Pyrrhic victory. When I looked at the contents of the decoded payload, I realized that Stylish was exfiltrating all my browsing data. I Googled “stylish spyware” and found lots of shops selling fashionable espionage gear. I also found plenty of articles confirming that Stylish were up to no good.
I looked closer at the decoded payload and noted a unique tracking identifier. I remembered that I had signed up for a Stylish account in order to share some of my distraction-hiding skins with the world. I wondered whether my session cookie would get appended to Stylish’s tracking requests if I logged in to
Of course, it did. Stylish’s session cookie is scoped to
*.userstyles.org, so it gets sent to every
userstyles.org sub-domain as well. To Stylish’s very partial credit, the cookie is set to be very short-lived, and expires as soon as the browser is closed. This means that it is not appended to every tracking request - only the ones sent after the user logs in to
userstyles.org but before they next close the browser. However, it only takes one tracking request containing one session cookie to permanently associate a user account with a Stylish tracking identifier. This means that Stylish and SimilarWeb still have all the data they need to connect a real-world identity to a browsing history, should they or a hacker choose to.
It’s not news that browser extensions can be a security nightmare. It’s not even enough to trust an extension’s current, benevolent owner. Even the benevolent have to make a buck eventually, and quiet sales to organizations like SimilarWeb are not uncommon. SimilarWeb claims that they need to track every single website Stylish’s users visit in order to recommend them styles for the current webpage. This is a solution in search of a flimsy justification. If this were all they were doing then they would only need to send themselves the current page’s domain, not the full URL. And it doesn’t even begin to explain why they also need to scrape and send themselves your actual Google search results from your browser window.

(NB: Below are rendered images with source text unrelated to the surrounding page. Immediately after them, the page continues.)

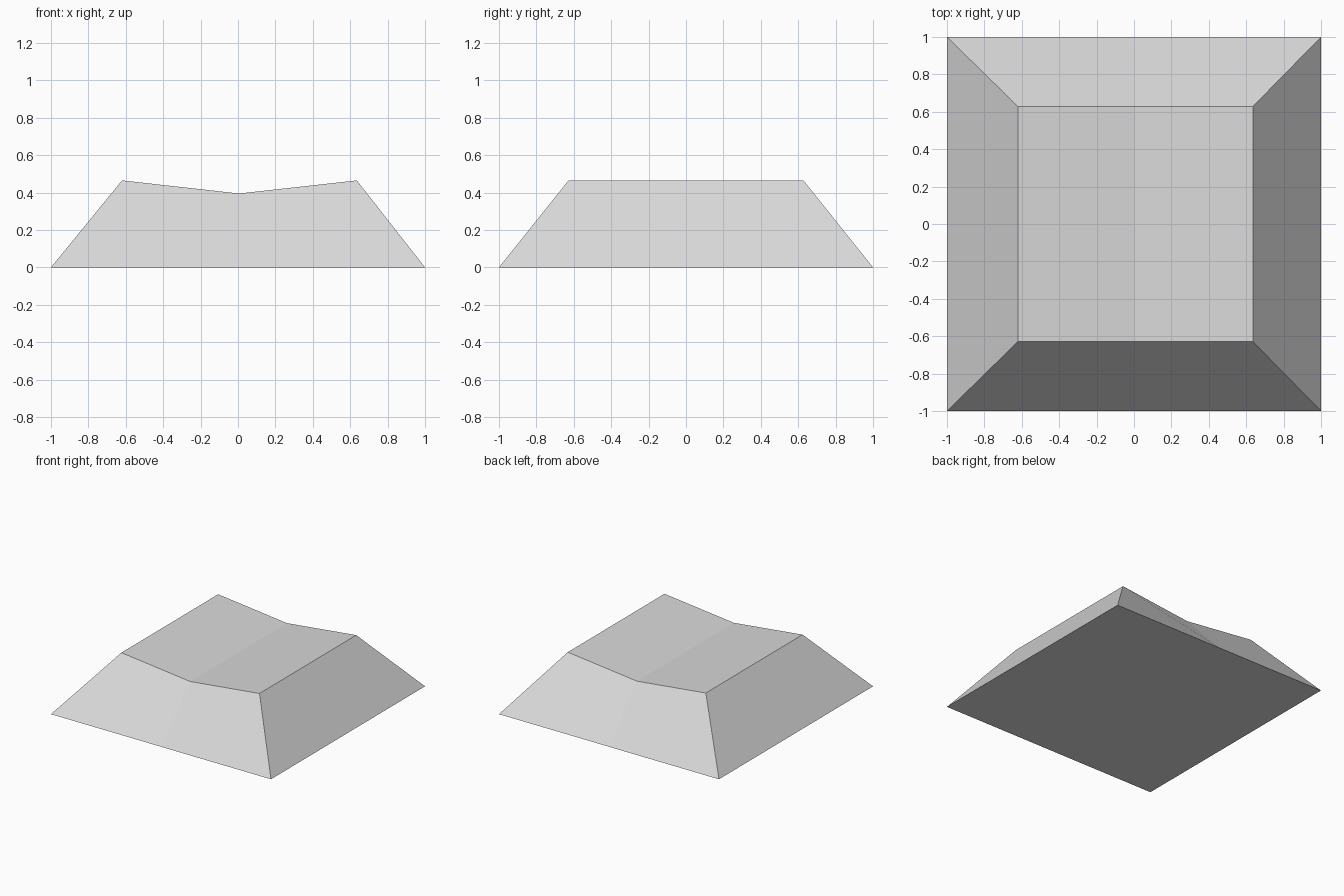
import bpy
import bmesh

cube = bpy.data.objects.get("Cube")
if cube:
    bpy.data.objects.remove(cube, do_unlink=True)

# Plain grey surface
grey = bpy.data.materials.new("light grey")
grey.use_nodes = True
colour = (0.7, 0.7, 0.7, 1)
grey.diffuse_color = colour
grey.node_tree.nodes["Principled BSDF"].inputs["Base Color"].default_value = colour

# Columns across the block: base x, top x, top height
columns = [(-1, -0.62, 0.465), (0, 0.005, 0.395), (1, 0.635, 0.465)]
base_y, top_y = 1, 0.628

bm = bmesh.new()
# One four-cornered ring per column: front base, back base, back top, front top
rings = [
    [bm.verts.new(p) for p in (
        (base_x, -base_y, 0), (base_x, base_y, 0),
        (top_x, top_y, height), (top_x, -top_y, height))]
    for base_x, top_x, height in columns
]

# Underside, back, top and front strips between neighbouring columns
for a, b in zip(rings, rings[1:]):
    for i in range(4):
        j = (i + 1) % 4
        bm.faces.new((a[i], a[j], b[j], b[i]))

# Sloping ends
bm.faces.new(rings[0])
bm.faces.new(rings[-1])
bmesh.ops.recalc_face_normals(bm, faces=bm.faces)

# Block with a shallow valley running front to back
mesh = bpy.data.meshes.new("tapered_block")
bm.to_mesh(mesh)
bm.free()
mesh.materials.append(grey)
block = bpy.data.objects.new("tapered_block", mesh)
bpy.context.collection.objects.link(block)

UPDATE 2018-07-23: 2 days after publication of this post, Stylish was removed from the Chrome and Firefox stores. 3 weeks later, a new version is back in the Firefox store. You shouldn’t use this version either.